I have already mentioned that the Buddhist segment contains the heaviest works, but at the same time we may find the airiest ones here as well. The segment’s closing calligraphy in two parts expresses the utterly free manifestation of the Buddha-like spirit is entirely drawn with a “dry brush”, which seems as if dipped to one part of ink and one part of air. One of this segment’s – as well as the entire exhibition’s – spatial dominants is a four-character artefact whose airiness is by far more sophisticated, and is employed in several layers. Its theme isn’t purely Buddhist, although it’s is inseparably connected with the world of a Buddhist monastery and religion. It depicts the deities of wind and lightning (Fūjin and Raijin), which thanks to the negative trace of the empty stroke literally dazzlingly shine and blow furiously. Moreover the artefact preserves the typical composition of the art which inspired it: its centre of gravity lies in empty space where lines of force flow like electric discharges between two clouds. In this respect we should speak of spaciousness rather than airiness. Even though it is a world premiere for this particular piece, the screen with the same content is well known to Japanese people. It could be considered Shōko’s most famous work altogether. It is on permanent display in Kyoto’s Kennin-ji shrine, close to a famous painting of the same deities, as its calligraphic analogy. Shōko has decided to create a work with the same theme once more – and I personally believe she did so in no less impressive manner.

Entering the final segment of the exhibition feels as if a view of an endless mountain range opened in front of us. This part is dedicated to Chinese and Japanese poetry of hobos and eccentrics, and at the first glance it radiates joyful freedom and sing-song lightness. The characters seem as if dancing among clouds. Here is the sovereign place of Hanshan, the eccentric ascetic from the Cold Mountain, but also famous Japanese haiku authors beginning with master Bashō (1644 – 1694). The intoxication with world and life, as well as the illusion of almost dancing moves, are typical for the interpretation of the familiar quotation “The phoenix is flying in, Kirin (the fabled cross between deer, dragon and horse) appears”, under which the last of the screens literally buckles.

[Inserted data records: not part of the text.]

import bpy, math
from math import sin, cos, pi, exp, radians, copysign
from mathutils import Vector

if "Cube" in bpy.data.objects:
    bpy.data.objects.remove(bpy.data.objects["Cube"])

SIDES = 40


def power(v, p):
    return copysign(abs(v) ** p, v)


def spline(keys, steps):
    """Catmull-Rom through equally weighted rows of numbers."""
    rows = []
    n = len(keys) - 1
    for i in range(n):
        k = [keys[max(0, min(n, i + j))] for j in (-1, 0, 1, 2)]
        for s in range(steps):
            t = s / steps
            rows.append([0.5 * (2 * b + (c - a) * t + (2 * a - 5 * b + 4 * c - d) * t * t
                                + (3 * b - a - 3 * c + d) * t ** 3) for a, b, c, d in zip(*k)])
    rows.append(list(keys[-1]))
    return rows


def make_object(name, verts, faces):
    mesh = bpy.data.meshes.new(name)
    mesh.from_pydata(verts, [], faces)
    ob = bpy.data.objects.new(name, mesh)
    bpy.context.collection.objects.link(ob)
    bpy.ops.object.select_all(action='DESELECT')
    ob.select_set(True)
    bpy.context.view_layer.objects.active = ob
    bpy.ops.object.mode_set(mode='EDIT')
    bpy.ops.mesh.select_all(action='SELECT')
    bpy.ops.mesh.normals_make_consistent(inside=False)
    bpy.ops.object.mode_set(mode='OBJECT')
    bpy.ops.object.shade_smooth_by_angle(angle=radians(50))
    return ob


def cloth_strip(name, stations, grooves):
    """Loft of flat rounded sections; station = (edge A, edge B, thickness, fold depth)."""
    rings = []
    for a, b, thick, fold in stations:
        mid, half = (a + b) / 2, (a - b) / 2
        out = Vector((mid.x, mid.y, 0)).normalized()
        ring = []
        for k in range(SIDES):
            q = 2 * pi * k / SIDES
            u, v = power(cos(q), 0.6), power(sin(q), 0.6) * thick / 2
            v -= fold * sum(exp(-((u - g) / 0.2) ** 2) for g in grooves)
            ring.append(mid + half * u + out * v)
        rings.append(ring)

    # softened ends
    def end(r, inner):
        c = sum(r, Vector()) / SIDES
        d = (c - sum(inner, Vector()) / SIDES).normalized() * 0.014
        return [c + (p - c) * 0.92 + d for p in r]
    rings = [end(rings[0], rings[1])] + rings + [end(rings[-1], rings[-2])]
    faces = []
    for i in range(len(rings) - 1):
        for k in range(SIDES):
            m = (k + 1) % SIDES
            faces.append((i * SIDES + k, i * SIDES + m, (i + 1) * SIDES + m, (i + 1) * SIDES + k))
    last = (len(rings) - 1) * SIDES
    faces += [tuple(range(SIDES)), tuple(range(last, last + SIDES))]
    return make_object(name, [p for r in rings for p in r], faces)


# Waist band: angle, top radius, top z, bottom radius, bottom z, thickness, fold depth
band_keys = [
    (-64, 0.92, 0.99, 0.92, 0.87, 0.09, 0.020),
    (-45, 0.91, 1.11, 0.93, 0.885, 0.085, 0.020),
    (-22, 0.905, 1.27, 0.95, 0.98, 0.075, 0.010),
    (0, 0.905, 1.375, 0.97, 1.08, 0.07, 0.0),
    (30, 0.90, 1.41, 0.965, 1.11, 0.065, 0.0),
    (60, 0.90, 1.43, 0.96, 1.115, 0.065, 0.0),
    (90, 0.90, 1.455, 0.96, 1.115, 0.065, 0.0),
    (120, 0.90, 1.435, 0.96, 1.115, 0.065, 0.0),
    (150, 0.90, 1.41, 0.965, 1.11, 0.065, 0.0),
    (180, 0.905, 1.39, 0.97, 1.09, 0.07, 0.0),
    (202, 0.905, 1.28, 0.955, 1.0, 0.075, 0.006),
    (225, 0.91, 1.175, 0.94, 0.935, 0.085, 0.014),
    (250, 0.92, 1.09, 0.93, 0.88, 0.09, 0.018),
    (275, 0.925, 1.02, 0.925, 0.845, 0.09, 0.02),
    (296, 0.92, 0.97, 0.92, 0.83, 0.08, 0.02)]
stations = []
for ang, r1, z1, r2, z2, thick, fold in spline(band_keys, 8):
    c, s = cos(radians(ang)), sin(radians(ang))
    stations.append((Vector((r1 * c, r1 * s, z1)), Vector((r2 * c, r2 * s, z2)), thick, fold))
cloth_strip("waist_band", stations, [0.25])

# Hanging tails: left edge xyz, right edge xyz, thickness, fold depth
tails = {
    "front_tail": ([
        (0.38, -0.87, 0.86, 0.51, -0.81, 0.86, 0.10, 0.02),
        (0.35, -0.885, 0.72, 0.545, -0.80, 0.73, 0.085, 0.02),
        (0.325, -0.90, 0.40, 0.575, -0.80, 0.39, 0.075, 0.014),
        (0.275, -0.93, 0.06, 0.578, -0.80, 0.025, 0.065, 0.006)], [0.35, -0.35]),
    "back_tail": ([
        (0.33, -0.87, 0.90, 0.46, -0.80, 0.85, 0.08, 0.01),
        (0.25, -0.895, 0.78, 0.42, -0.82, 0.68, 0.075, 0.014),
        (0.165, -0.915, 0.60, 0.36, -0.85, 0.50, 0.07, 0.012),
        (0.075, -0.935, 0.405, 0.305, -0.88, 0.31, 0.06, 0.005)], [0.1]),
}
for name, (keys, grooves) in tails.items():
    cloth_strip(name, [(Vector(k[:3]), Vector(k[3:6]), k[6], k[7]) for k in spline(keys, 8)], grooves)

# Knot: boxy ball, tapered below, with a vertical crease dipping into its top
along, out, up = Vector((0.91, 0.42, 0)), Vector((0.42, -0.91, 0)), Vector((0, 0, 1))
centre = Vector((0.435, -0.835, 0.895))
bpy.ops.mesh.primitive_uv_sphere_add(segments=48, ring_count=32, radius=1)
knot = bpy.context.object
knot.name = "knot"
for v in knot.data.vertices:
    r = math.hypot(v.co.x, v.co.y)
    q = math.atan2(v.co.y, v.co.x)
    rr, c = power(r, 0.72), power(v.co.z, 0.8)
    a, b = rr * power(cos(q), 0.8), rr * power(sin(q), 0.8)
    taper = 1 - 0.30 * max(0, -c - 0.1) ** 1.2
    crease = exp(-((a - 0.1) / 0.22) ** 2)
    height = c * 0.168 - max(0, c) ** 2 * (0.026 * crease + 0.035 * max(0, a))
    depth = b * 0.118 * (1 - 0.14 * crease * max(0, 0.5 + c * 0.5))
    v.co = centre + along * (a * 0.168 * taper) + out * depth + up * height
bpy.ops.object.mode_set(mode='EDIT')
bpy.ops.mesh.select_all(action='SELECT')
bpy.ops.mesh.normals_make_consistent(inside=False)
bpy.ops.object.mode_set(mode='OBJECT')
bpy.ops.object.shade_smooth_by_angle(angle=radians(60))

Walking through the exposition we have been liberated from the classroom desks guarded by the Meiji-era mentors and through the gloom of monastery halls we have climbed to the very peaks of mythical mountains. I have no doubt that on the way back, when looking at all the exhibited art, we will see a completely different perspective. When we planned the exhibition we tried to make it tell a story that makes sense from the beginning – all the way back to the beginning. We set off from Shōko’s simple-mindedly smiling face – and now we are coming back to it. If the pre-requisite for mastery in any of the traditional Japanese disciplines is the ability to preserve the mind of a beginner, then Shōko is unmatched master par excellence …